(Saved entries)
★ ★ ★ ★ ★

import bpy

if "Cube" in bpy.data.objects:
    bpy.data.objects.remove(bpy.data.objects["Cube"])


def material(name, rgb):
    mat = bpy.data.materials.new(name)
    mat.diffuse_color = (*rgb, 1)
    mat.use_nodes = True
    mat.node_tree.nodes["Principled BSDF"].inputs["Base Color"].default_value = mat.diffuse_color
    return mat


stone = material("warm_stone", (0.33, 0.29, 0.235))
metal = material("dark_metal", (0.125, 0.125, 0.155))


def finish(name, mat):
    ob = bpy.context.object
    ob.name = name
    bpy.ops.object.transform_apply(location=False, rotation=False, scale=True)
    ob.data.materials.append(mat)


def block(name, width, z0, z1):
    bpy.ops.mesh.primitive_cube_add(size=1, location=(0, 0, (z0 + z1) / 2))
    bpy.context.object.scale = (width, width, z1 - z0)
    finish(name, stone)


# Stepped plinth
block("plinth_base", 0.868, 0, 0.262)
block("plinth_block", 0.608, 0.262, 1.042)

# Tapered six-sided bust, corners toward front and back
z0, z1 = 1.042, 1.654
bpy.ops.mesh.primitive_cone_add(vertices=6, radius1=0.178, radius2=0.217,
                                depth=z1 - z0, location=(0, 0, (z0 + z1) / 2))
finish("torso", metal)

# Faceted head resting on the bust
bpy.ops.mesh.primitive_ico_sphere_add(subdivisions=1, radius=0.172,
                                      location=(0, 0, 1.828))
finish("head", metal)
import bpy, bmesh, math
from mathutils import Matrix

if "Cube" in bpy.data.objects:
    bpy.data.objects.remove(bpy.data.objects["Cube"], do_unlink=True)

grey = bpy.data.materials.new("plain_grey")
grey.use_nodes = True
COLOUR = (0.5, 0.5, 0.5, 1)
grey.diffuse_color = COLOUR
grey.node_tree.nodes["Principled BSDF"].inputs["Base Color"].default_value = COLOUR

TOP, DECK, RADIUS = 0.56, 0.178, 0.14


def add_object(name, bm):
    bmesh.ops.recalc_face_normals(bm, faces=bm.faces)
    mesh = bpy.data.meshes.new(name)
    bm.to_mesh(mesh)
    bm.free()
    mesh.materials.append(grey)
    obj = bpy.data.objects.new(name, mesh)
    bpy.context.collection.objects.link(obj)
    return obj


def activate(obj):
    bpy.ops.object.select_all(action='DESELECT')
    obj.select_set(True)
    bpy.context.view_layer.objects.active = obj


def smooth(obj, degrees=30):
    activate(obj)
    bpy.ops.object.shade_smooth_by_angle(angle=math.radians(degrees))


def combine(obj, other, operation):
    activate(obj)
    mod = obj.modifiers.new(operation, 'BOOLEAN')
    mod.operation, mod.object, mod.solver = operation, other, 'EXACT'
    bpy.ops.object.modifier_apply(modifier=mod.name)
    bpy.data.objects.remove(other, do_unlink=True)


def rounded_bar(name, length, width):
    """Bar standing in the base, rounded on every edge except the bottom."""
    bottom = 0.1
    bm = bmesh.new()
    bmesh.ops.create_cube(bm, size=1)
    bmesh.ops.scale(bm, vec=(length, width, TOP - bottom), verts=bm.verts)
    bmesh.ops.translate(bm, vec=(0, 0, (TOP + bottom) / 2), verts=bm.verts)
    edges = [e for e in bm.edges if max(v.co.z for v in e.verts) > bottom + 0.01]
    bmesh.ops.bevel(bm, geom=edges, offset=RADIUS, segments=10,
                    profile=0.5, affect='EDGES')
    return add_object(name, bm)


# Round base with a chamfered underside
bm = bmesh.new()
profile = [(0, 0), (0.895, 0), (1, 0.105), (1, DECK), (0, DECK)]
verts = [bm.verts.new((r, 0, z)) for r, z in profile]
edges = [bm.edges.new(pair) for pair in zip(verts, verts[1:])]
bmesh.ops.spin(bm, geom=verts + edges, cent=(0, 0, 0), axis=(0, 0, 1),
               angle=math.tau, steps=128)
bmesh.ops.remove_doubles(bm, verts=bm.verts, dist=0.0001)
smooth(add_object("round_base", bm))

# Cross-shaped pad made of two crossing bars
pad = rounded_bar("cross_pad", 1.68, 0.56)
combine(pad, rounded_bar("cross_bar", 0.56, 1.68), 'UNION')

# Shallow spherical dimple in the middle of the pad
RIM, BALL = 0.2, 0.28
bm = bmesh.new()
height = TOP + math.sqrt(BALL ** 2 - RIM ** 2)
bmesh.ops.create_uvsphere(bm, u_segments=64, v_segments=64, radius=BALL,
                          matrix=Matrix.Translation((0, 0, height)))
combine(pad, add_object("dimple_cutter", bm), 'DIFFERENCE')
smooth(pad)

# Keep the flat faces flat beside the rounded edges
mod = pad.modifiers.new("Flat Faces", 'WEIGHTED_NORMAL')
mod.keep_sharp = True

★ ★ ★ ★ ★

In the entries above, which lines hold the word "other"? Copy them out.

def combine(obj, other, operation):
    mod.operation, mod.object, mod.solver = operation, other, 'EXACT'
    bpy.data.objects.remove(other, do_unlink=True)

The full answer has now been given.